In Gilgamesh and Hamlet both, strength and power are both valued in the beginning. Gilgamesh and Ekindu have the strength to defeat their enemies and establish their reputations. Gilgamesh seeks the power of immortal life, to continue to achieve beyond the mortal failings of his friend. Hamlet seeks the strength to avenge his father's death, and Claudius seeks the power of the throne.
However, all of these characters realize, over time, that the beauty of a life lies in the living of it. Gilgamesh accepts that he lived fully, completed his journey, and that his "immortality" must come in the telling of his tale. He accepts that neither strength nor power are ever-lasting.
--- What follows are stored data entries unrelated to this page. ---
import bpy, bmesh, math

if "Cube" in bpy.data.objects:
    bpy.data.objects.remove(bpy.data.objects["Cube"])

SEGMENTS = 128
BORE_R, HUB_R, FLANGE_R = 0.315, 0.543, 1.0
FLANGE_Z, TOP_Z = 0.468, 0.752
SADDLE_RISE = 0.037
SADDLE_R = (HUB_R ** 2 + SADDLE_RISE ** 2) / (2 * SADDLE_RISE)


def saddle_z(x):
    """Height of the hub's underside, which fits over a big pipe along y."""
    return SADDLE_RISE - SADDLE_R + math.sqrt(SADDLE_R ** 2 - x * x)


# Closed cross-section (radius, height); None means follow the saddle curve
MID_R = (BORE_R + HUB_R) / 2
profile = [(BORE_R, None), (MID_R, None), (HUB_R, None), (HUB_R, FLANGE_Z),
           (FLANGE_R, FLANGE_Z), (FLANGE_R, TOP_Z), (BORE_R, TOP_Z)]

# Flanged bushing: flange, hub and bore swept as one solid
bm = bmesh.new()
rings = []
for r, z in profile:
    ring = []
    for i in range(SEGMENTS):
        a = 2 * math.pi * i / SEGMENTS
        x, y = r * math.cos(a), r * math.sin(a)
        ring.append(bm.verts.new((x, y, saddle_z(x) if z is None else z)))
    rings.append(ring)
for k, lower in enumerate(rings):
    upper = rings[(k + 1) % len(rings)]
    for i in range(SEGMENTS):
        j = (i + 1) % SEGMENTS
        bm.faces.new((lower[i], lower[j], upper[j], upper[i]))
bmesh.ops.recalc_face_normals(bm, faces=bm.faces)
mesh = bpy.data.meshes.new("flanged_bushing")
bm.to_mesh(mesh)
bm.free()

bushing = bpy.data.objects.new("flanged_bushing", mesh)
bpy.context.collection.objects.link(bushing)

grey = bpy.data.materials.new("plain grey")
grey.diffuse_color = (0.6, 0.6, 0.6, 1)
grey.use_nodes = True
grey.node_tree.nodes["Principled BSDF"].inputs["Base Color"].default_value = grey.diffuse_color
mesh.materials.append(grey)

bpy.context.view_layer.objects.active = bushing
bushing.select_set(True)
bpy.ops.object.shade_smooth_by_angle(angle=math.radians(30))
Hamlet sits in the graveyard, in Act V, and examines the skull, recognizing finally that life is meant to come full circle, and that he should have been living it, rather than struggling for strength. Upon Gertrude's death, Claudius accepts that his relentless search for power has caused the death of his love. He search was meaningless, as was Hamlet's. In both stories, the value of life for life's sake is finally emphasized in the end.